NEW safe passing distance rules will do little to improve the relationship between motorists and cyclists, a local cycling club president says.
From November 30, drivers overtaking a cyclist must keep a 1m gap between their car and those on a bike while on a road with a speed limit up to 60km/h.
A 1.5m gap will be needed on roads with a speed limit over 60km/h.
Melville Fremantle Cycling Club president Russell Miller said the new rules were long overdue, with the relationship between cyclists and motorists as bad as he had seen in 50 years.
But he does not believe all will suddenly be rosy between drivers and cyclists.
“(The rules) shouldn’t even be necessary and wouldn’t be if both parties respected each other,” he said.
“I think they’re adequate but it doesn’t mean the situation will necessarily change.”
The penalty for drivers who break the new law is a $400 fine and four demerit points.
Mr Miller said enforcement would be difficult unless motorists or cyclists come forward with video footage.
Atwell cyclist Mark Pearmine, a truck driver for 27 years, said some “headway was being made”.
“You can imagine the arguments I’ve had with my truck driver friends,” he said.
“I do feel we’re making headway. People are more tolerating (of cyclists) and a lot better to get along with.
“With the new laws, every little bit helps.”Road Safety Minister Michelle Roberts said seven cyclists had been killed on WA roads this year.

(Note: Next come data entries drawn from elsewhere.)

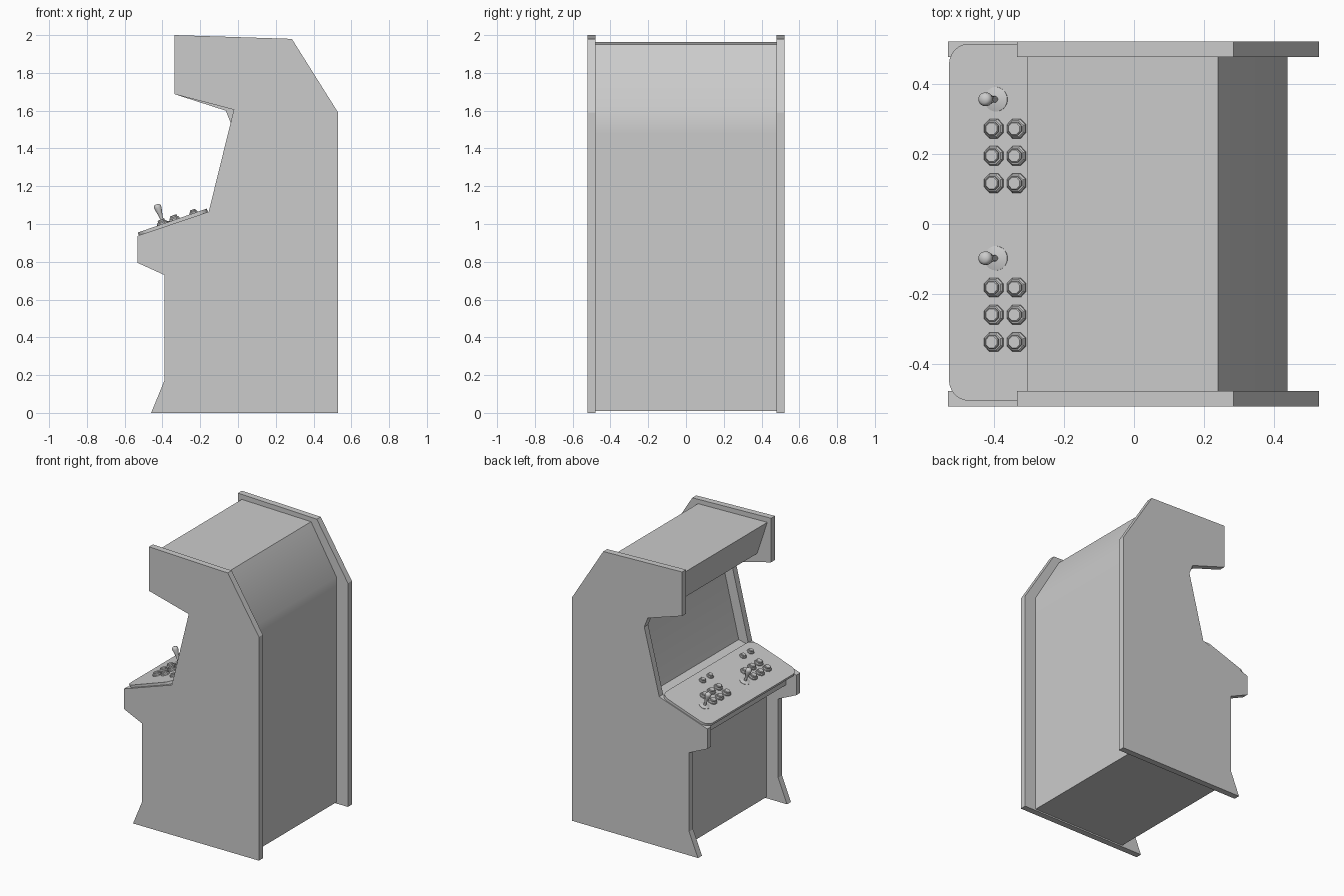
import bpy, bmesh, math
from mathutils import Matrix, Vector

if "Cube" in bpy.data.objects:
    bpy.data.objects.remove(bpy.data.objects["Cube"])

TILT = math.atan2(0.13, 0.375)


def finish(name, bm, smooth=None):
    bmesh.ops.recalc_face_normals(bm, faces=bm.faces)
    me = bpy.data.meshes.new(name)
    bm.to_mesh(me)
    bm.free()
    ob = bpy.data.objects.new(name, me)
    bpy.context.collection.objects.link(ob)
    if smooth:
        bpy.ops.object.select_all(action='DESELECT')
        ob.select_set(True)
        bpy.context.view_layer.objects.active = ob
        bpy.ops.object.shade_smooth_by_angle(angle=math.radians(smooth))
    return ob


def side_prism(name, profile, y0, y1, smooth=None):
    """Extrude an (x, z) profile from y0 to y1."""
    bm = bmesh.new()
    face = bm.faces.new([bm.verts.new((x, y0, z)) for x, z in profile])
    ext = bmesh.ops.extrude_face_region(bm, geom=[face])
    verts = [g for g in ext['geom'] if isinstance(g, bmesh.types.BMVert)]
    bmesh.ops.translate(bm, verts=verts, vec=(0, y1 - y0, 0))
    return finish(name, bm, smooth)


def deck_frame(x, y):
    """Matrix standing on the sloping control deck at plan position x, y."""
    z = 0.955 + (x + 0.53) * math.tan(TILT)
    return Matrix.Translation((x, y, z)) @ Matrix.Rotation(-TILT, 4, 'Y')


def lathe(name, rings, x, y, segs, smooth=None):
    """Stack (radius, height) rings on the deck and cap both ends."""
    bm = bmesh.new()
    loops = []
    for r, h in rings:
        loops.append([bm.verts.new((r * math.cos(2 * math.pi * (i + .5) / segs),
                                    r * math.sin(2 * math.pi * (i + .5) / segs), h))
                      for i in range(segs)])
    for a, b in zip(loops, loops[1:]):
        for i in range(segs):
            j = (i + 1) % segs
            bm.faces.new((a[i], a[j], b[j], b[i]))
    bm.faces.new(loops[0])
    bm.faces.new(loops[-1])
    bm.transform(deck_frame(x, y))
    return finish(name, bm, smooth)


# Side panels: same silhouette, the far one has a clipped inner corner
lower = [(-0.46, 0), (0.53, 0), (0.53, 1.59), (0.285, 1.98), (-0.335, 2.0), (-0.335, 1.687)]
front = [(-0.155, 1.065), (-0.533, 0.937), (-0.533, 0.795), (-0.39, 0.73), (-0.39, 0.17)]
side_prism("side_panel_near", lower + [(-0.022, 1.605)] + front, -0.522, -0.478)
side_prism("side_panel_far", lower + [(-0.065, 1.60), (-0.037, 1.53)] + front, 0.478, 0.522)

# Inset body: base, back, roof, marquee, screen and control box in one profile
body = [(-0.30, 0.01), (0.44, 0.01), (0.44, 1.48), (0.44, 1.61), (0.24, 1.95),
        (-0.305, 1.963), (-0.225, 1.72), (0.045, 1.64), (0.03, 1.52), (-0.08, 1.07),
        (-0.16, 1.05), (-0.45, 0.95), (-0.45, 0.845), (-0.30, 0.78)]
side_prism("cabinet_body", body, -0.48, 0.48, smooth=35)

# Control deck with rounded corners
bm = bmesh.new()
length, y0, y1, rad = 0.386, -0.506, 0.516, 0.06
outline = []
for cx, cy, start in ((length - rad, y1 - rad, 0), (rad, y1 - rad, 90),
                      (rad, y0 + rad, 180), (length - rad, y0 + rad, 270)):
    for i in range(7):
        a = math.radians(start + 15 * i)
        outline.append((cx + rad * math.cos(a), cy + rad * math.sin(a), 0))
deck = bm.faces.new([bm.verts.new(p) for p in outline])
ext = bmesh.ops.extrude_face_region(bm, geom=[deck])
bmesh.ops.translate(bm, vec=(0, 0, -0.02),
                    verts=[g for g in ext['geom'] if isinstance(g, bmesh.types.BMVert)])
bm.transform(deck_frame(-0.53, 0))
finish("control_deck", bm, smooth=35)

# Two players: joystick, six action buttons, two start buttons each
button = [(0.030, -0.005), (0.030, 0.008), (0.025, 0.014), (0.021, 0.014), (0.021, 0.022), (0.018, 0.025)]
small = [(r * 0.8, h * 0.8) for r, h in button]
stick = [(0.009, 0), (0.009, 0.035), (0.013, 0.055), (0.020, 0.088), (0.019, 0.100), (0.011, 0.108)]
for p, yc in enumerate((0.357, -0.098), 1):
    lathe(f"joystick_base_{p}", [(0.035, -0.004), (0.035, 0.003), (0.012, 0.010)], -0.395, yc, 24, 35)
    lathe(f"joystick_{p}", stick, -0.395, yc, 16, 50)
    for row in range(3):
        for col, x in enumerate((-0.40, -0.335)):
            lathe(f"button_{p}_{row}_{col}", button, x, yc - 0.084 - 0.078 * row, 8)
    for k in range(2):
        lathe(f"start_button_{p}_{k}", small, -0.235, yc - 0.207 - 0.085 * k, 8)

“Cyclists are among our most vulnerable road users and these new rules are designed to provide greater protection and hopefully reduce the number of serious injuries and deaths,” she said.
WestCycle chairman Neil Hackett said the rules sent a “clear message” cyclists have a right to be on the road.
“This will make cycling in Western Australia a safer activity,” he said.
Bicycling Western Australia chief executive Debra Graham said the law provided clarity for riders and drivers.
“Both parties should aim to do the right thing,” she said.
A spokeswoman for Main Roads WA said the safety initiative does not currently require any alteration to existing roads.
City of Melville’s acting chief executive Christine Young confirmed the new rules were not expected to impact road design, but instead the way drivers consider bike riders.
“The key here is that we don’t need to change roads, we need to change behaviours,” she said.
“A person on a bike is classified as a vehicle on the road under the Road Traffic Code 2000 and the new legislation provides clearer guidance about how much space drivers need to give to bike riders to be safe.”
Jandakot MLA Yaz Mubarakai said the new rules reflected a common sense approach promoting mutual respect between all road users.
A public awareness campaign will run to ensure drivers and other road users were aware of the new laws.
The new rules will be monitored by the Road Safety Commission, with a report provided to the Minister after two years.